• _TASK STATEMENT_
In the data that follows, count every line holding the string "range" and give the count alone.

─── AVAILABLE DATA ───

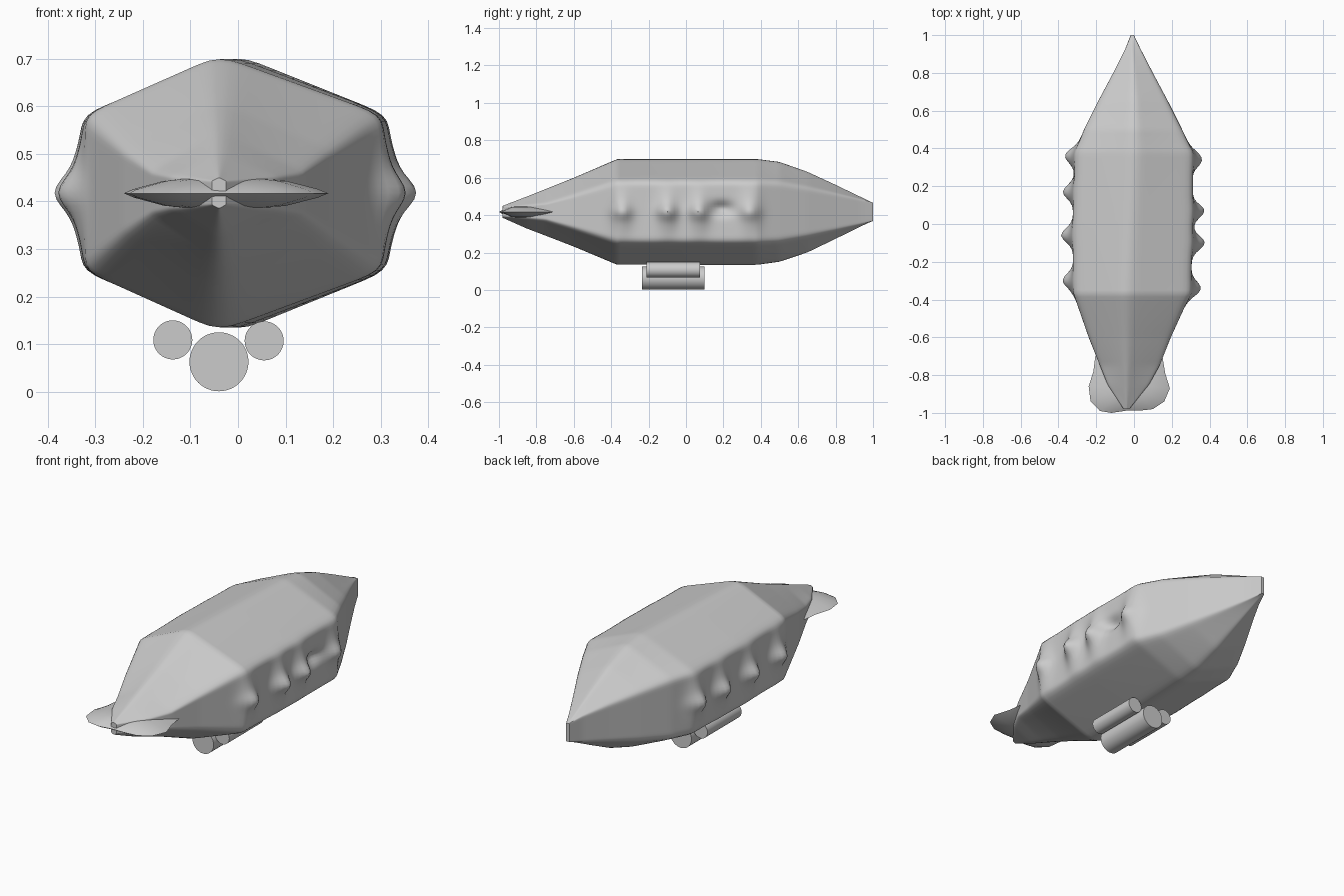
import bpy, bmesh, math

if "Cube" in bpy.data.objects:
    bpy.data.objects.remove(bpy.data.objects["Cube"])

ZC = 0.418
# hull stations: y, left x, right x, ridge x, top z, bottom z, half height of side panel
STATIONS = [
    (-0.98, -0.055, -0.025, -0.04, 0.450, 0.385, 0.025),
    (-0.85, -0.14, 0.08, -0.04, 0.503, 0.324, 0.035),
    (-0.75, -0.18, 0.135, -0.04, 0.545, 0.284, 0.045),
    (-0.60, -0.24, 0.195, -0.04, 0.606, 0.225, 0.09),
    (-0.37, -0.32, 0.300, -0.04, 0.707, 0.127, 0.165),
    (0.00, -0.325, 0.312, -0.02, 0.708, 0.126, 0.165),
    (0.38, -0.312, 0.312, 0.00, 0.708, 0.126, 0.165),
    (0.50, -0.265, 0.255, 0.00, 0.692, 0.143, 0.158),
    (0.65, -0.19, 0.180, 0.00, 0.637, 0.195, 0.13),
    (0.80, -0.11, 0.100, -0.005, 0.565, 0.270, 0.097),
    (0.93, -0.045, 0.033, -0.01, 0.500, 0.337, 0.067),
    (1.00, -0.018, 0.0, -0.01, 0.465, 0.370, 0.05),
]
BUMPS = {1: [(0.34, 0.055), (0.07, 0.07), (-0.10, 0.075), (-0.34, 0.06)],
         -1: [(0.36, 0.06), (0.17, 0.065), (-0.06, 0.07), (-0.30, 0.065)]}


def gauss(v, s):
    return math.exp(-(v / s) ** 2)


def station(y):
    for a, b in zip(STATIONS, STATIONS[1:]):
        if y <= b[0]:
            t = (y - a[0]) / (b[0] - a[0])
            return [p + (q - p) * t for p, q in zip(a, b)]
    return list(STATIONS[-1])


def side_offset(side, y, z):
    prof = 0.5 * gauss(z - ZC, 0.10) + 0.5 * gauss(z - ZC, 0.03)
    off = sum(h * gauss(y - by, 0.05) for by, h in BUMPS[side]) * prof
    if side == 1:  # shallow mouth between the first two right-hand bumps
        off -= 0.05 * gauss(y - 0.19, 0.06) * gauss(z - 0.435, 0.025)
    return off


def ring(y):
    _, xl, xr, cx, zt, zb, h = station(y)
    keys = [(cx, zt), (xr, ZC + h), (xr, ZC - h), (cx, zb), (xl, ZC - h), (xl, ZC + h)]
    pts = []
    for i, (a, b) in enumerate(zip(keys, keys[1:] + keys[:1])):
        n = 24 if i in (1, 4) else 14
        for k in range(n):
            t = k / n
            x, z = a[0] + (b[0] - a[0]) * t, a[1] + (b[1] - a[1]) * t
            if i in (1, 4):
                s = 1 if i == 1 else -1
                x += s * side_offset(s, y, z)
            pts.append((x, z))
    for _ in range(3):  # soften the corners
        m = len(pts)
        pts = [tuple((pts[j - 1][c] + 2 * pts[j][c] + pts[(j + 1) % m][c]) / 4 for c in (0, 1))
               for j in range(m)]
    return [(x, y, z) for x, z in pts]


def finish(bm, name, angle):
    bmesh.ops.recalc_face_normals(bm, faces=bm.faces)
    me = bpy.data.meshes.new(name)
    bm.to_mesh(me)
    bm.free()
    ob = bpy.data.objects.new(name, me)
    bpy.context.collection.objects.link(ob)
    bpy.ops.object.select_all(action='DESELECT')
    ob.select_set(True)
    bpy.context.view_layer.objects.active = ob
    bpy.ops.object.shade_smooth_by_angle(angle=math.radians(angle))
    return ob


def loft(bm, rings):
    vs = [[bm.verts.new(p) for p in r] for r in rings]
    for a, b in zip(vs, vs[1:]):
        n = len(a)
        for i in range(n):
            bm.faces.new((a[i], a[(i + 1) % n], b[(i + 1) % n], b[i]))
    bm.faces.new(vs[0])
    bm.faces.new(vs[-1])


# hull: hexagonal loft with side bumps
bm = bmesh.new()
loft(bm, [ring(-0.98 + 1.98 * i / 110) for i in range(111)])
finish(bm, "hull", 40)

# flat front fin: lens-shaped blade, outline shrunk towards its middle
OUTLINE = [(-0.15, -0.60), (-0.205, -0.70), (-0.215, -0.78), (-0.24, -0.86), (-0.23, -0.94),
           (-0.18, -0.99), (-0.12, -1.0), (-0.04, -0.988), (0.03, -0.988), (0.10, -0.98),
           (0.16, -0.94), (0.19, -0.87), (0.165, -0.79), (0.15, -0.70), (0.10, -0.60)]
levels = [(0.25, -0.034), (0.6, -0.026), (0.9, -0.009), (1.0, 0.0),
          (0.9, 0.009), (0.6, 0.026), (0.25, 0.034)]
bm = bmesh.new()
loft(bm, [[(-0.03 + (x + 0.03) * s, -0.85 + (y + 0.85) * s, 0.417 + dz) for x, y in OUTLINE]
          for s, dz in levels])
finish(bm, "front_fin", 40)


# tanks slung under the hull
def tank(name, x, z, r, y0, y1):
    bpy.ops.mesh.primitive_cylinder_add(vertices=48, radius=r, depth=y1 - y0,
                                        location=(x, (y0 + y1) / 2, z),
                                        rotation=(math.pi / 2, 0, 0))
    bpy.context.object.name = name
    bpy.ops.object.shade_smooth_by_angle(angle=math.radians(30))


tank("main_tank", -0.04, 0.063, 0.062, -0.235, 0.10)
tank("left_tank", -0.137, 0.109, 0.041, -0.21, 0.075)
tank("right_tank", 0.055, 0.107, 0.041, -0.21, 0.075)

───

• _SOLUTION TO THE PROBLEM_
5